EXTRACTED INFORMATION: Begin

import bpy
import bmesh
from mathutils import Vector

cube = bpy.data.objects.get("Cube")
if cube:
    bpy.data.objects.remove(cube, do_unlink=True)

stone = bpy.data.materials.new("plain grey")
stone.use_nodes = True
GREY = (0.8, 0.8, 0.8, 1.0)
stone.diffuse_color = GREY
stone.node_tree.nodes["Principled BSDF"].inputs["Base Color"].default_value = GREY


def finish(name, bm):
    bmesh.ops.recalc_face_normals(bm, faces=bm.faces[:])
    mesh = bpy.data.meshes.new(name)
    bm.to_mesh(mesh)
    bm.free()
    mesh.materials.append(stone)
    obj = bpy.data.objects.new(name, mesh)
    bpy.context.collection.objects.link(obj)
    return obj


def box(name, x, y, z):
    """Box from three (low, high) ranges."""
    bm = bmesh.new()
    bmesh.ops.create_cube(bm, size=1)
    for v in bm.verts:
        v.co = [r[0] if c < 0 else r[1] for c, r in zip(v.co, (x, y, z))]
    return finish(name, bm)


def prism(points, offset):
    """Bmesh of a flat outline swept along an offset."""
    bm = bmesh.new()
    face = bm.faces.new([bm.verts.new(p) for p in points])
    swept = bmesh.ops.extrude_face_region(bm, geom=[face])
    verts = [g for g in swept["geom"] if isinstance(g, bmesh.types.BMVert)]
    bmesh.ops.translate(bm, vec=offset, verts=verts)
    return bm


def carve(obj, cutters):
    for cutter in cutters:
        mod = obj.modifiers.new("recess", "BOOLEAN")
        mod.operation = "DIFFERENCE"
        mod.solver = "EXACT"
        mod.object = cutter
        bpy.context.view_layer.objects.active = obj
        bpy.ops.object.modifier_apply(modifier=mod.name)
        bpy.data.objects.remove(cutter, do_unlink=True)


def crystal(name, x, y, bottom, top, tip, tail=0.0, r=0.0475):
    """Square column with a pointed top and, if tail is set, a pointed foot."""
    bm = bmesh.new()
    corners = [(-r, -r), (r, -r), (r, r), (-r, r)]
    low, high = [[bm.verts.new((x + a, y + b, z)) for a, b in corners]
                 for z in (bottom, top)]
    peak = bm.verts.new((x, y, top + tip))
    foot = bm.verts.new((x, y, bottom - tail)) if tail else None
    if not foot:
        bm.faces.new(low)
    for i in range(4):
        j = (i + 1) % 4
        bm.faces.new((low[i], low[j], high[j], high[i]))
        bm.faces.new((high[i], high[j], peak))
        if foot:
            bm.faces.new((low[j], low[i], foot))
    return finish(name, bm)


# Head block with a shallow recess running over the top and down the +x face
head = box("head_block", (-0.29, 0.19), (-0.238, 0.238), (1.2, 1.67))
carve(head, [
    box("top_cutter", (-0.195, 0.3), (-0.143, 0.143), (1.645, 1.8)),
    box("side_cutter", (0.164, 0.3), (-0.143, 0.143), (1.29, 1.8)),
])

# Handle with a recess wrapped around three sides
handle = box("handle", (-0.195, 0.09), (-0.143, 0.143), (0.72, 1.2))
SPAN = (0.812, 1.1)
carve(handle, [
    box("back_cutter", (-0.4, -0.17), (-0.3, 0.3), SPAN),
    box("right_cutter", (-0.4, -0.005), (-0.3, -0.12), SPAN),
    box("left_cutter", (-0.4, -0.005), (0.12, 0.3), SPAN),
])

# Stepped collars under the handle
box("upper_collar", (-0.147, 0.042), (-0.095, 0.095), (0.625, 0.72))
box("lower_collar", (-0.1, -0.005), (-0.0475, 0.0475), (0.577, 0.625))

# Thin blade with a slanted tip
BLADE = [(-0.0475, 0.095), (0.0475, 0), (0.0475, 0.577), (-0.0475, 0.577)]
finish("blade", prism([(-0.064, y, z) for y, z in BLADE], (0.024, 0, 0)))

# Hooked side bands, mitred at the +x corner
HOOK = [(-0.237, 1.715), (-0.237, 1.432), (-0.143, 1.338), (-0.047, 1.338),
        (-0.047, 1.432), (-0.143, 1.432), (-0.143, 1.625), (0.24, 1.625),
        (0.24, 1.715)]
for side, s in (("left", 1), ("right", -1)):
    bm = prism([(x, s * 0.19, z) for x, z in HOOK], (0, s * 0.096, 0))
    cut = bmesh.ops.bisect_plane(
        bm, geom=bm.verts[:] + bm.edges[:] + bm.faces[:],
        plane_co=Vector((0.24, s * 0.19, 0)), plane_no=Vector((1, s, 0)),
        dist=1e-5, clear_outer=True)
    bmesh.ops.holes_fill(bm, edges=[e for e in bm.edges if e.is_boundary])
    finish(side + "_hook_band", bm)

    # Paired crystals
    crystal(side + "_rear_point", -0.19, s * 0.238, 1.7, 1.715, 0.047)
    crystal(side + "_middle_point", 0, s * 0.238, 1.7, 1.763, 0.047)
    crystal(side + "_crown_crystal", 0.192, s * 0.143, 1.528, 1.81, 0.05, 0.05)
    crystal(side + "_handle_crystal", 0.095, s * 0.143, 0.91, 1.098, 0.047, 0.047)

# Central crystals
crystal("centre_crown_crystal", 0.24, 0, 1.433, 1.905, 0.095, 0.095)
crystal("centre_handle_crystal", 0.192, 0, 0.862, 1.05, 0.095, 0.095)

EXTRACTED INFORMATION: End

• **THE PROBLEM**: Copy every line of the entries above in which "foot" occurs.

• **TASK RESULT**:
    """Square column with a pointed top and, if tail is set, a pointed foot."""
    foot = bm.verts.new((x, y, bottom - tail)) if tail else None
    if not foot:
        if foot:
            bm.faces.new((low[j], low[i], foot))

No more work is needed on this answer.